Photo Credit: Paul Krawczuk
When I arrived in Cartagena, Colombia, on the day I was to begin the longest mostly solo journey of my life, I had grandiose and improbable ideas and, simultaneously, no actual plans at all.
The facts were not accommodating to the former–I had $2,000 in my bank account and most of the specific things I wanted to do were also the most expensive: the Ciudad Perdida tour in the Colombian mountains, Galápagos, the Amazon, the Bolivian salt flats. My eventual goal was to get to Santiago de Chile and find a job teaching English, but I had very little practical knowledge of how I would accomplish that. The trick was going to be how to stretch the little money I had far enough to meet at least a few of these dreams born and bred of legend.
Before leaving the U.S., when I was still stuck behind a desk as an over-abused and underappreciated administrative assistant at a book press, I had researched and signed up for various volunteer websites, including HelpX and WWOOF. I had eagerly perused these sites and daydreamed about spending my days learning to cultivate native crops or building huts in the rainforest. But it wasn’t until I was confronted with the frightening reality of being in a foreign country with less than ample money that I began to shave off the plumage of those daydreams and make them into realities that would both differ from and exceed their oneiric predecessors.
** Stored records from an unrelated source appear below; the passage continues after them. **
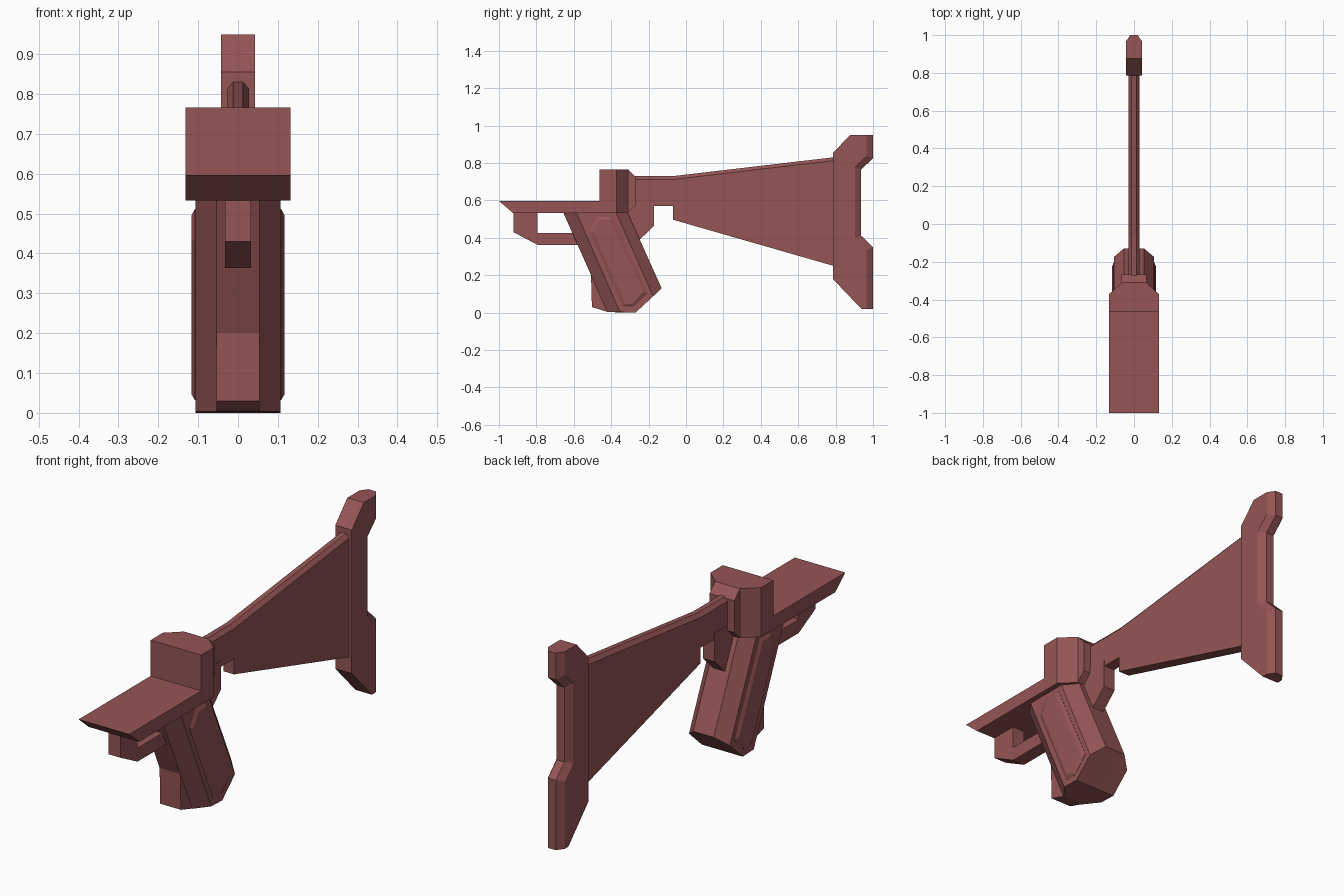
import bpy, bmesh

mat = bpy.data.materials.new("dull_red")
mat.diffuse_color = (0.30, 0.09, 0.09, 1)


def finish(name, bm):
    bmesh.ops.recalc_face_normals(bm, faces=bm.faces)
    mesh = bpy.data.meshes.new(name)
    bm.to_mesh(mesh)
    bm.free()
    mesh.materials.append(mat)
    obj = bpy.data.objects.new(name, mesh)
    bpy.context.collection.objects.link(obj)
    return obj


def loft(name, rings):
    """Skin a list of matching rings of 3D points and cap both ends."""
    bm = bmesh.new()
    loops = [[bm.verts.new(p) for p in ring] for ring in rings]
    n = len(loops[0])
    for a, b in zip(loops, loops[1:]):
        for i in range(n):
            j = (i + 1) % n
            bm.faces.new((a[i], a[j], b[j], b[i]))
    bm.faces.new(loops[0])
    bm.faces.new(loops[-1])
    return finish(name, bm)


def side(name, *layers):
    """Layers of (half width, yz profile), inner to outer, mirrored in x."""
    layers = sorted(((w, p) for w, p in layers), key=lambda l: -l[0])
    rings = [[(-w, y, z) for y, z in p] for w, p in layers]
    rings += [[(w, y, z) for y, z in p] for w, p in reversed(layers)]
    return loft(name, rings)


# Receiver: flat front plate, chamfered block and rear collar
side("front_plate", (0.132, [(-1, 0.597), (-0.45, 0.597), (-0.45, 0.533), (-0.925, 0.533)]))
block = [(-0.132, -0.463), (0.132, -0.463), (0.132, -0.372),
         (0.065, -0.31), (-0.065, -0.31), (-0.132, -0.372)]
loft("receiver_block", [[(x, y, z) for x, y in block] for z in (0.533, 0.766)])
side("rear_collar", (0.065, [(-0.33, 0.766), (-0.31, 0.766), (-0.268, 0.725),
                             (-0.268, 0.575), (-0.31, 0.533), (-0.33, 0.533)]))

# Trigger guard loop
side("trigger_guard", (0.032, [(-0.922, 0.54), (-0.922, 0.43), (-0.795, 0.363), (-0.5, 0.363),
                               (-0.5, 0.427), (-0.795, 0.427), (-0.795, 0.54)]))

# Slanted grip with chamfered edges
side("grip",
     (0.054, [(-0.657, 0.537), (-0.42, 0.003), (-0.27, 0), (-0.13, 0.13), (-0.313, 0.537)]),
     (0.107, [(-0.587, 0.537), (-0.353, 0.003), (-0.27, 0), (-0.175, 0.088), (-0.375, 0.537)]))
side("grip_front_foot", (0.054, [(-0.508, 0.208), (-0.503, 0.03), (-0.42, 0.004),
                                 (-0.3, 0.1), (-0.4, 0.208)]))
side("grip_tang", (0.03, [(-0.33, 0.6), (-0.17, 0.6), (-0.17, 0.465), (-0.25, 0.388), (-0.33, 0.4)]))

# Raised bevelled panels on both grip sides
outer = [(-0.518, 0.435), (-0.476, 0.512), (-0.393, 0.512),
         (-0.205, 0.105), (-0.28, 0.032), (-0.338, 0.032)]
cy = sum(p[0] for p in outer) / 6
cz = sum(p[1] for p in outer) / 6
inner = [(-0.495, 0.433), (-0.462, 0.495), (-0.405, 0.495),
         (-0.228, 0.108), (-0.287, 0.047), (-0.325, 0.047)]
for s, label in ((-1, "left"), (1, "right")):
    loft("grip_panel_" + label, [[(s * 0.10, y, z) for y, z in outer],
                                 [(s * 0.108, y, z) for y, z in outer],
                                 [(s * 0.117, y, z) for y, z in inner]])

# Stock blade, top edge chamfered
low = [(0.8, 0.247), (-0.07, 0.497), (-0.07, 0.57), (-0.3, 0.57)]
side("stock",
     (0.012, low + [(-0.3, 0.73), (-0.07, 0.73), (0.8, 0.832)]),
     (0.028, low + [(-0.3, 0.712), (-0.07, 0.712), (0.8, 0.814)]))

# Butt pad, rear edges chamfered
side("butt_pad",
     (0.02, [(0.787, 0.855), (0.877, 0.95), (1, 0.95), (1, 0.825), (0.936, 0.765),
             (0.936, 0.412), (1, 0.35), (1, 0.02), (0.938, 0.02), (0.787, 0.178)]),
     (0.043, [(0.787, 0.855), (0.877, 0.95), (0.966, 0.95), (0.966, 0.838), (0.903, 0.778),
              (0.903, 0.398), (0.966, 0.335), (0.966, 0.02), (0.938, 0.02), (0.787, 0.178)]))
I was in Medellín, Colombia, when I decided to start putting out feelers for places to work in exchange for room and board. Call it luck or coincidence, but one of the first ads I found was for an artisan hotel on the island of San Cristóbal in the Galápagos. Within hours of sending them an email, I had received a positive reply and had bought a ticket for three days later, on a plane leaving from Quito, Ecuador. After over 48 hours of bus travel, a taxi ride I was sure would be my last (I had been unaware that Quito’s airport was an hour from the city and thought I was about to become a statistic of solo women travelers getting kidnapped), and a plane ride that seemed to last forever, I stepped onto the tarmac of the arid and breathtaking landscape of San Cristóbal.
The hotel I was to work at was called Hotel Katarma. Even though it was still under construction, it was studded with wonderful mosaics of animals endemic to the islands. The layout was open and airy, with a meticulously clean pool slicing through its center, and the ocean could be heard and seen from my spacious private room with adjoining bathroom. My duties were simple–I was to help Teresa, the cook and maid, prepare breakfast in the mornings, which was mostly limited to using my 2.5 languages to ask the guests how they liked their eggs. That task done, Teresa would make breakfast for us and we would sit and talk for a while. I learned how she lived with all her children, including her son’s girlfriend and their baby, and she would often tearfully tell me about the struggles in her life. I would do my best to comfort and listen to her, although it was hard for me to understand how trapped she felt in her life, being as I was almost completely unmoored from any true responsibility.
Teresa would later invite me to her house, which turned out to be two rooms and a kitchen surrounding a cement courtyard (when we entered, she asked me to por favor perdone la pobreza), and feed me ceviche and seco de pollo while her mostly grown children would ask me how many celebrities I knew and how much this or that cost in California. I would answer all their questions as gently as I could while holding the sticky, cheerful baby in my lap. I say gently because my admission that I didn’t know any celebrities or I had ever seen any caused their faces to crumple in disappointment. It was simple –Teresa’s invitation and provision of almuerzo, her family’s naive curiosity about the world they’d only seen on TV — and yet this time with them would prove to be some of the most meaningful I would experience.
Aside from breakfast, my only other duty at Katarma was to work the bar whenever there were guests to populate it, which was seldom considering it was the slow season for tourism. All in all, I generally worked about two hours a day. I passed the rest of my time during my three-and-a-half weeks on the island getting scuba certified (a splurge I figured was justified by the once-in-a-lifetime feeling of scuba diving in the Galápagos), wandering the boardwalk and beaches with my camera and a book in hand, playing fetch with lobo marino pups while snorkeling, and eating more Oreos and Ritz cheese crackers than I had since I was twelve years old because food on the islands is ridiculously expensive.
Time passed slowly, as it only can on an island of 6,000 people in the middle of the Pacific, but instead of measuring time in coffee spoons, I was measuring it in meters below sea level, in land iguanas, in sunsets observed alone from the end of an abandoned rock jetty. I was aware of the wonder of my situation, the luck that had led me to find a hotel that needed a volunteer in one of the very places I so dreamed of visiting, but would have been unable to do so because of my limited budget.
As I climbed the metal steps to board the plane that would take me back to the mainland, towards Quito and Cuyabeno and Puerto Cayo (where I would volunteer again but have an entirely different experience), I looked behind me and remembered a line from a Mary Oliver poem: “what is it you plan to do with your one wild and precious life?” This, I thought to myself, this.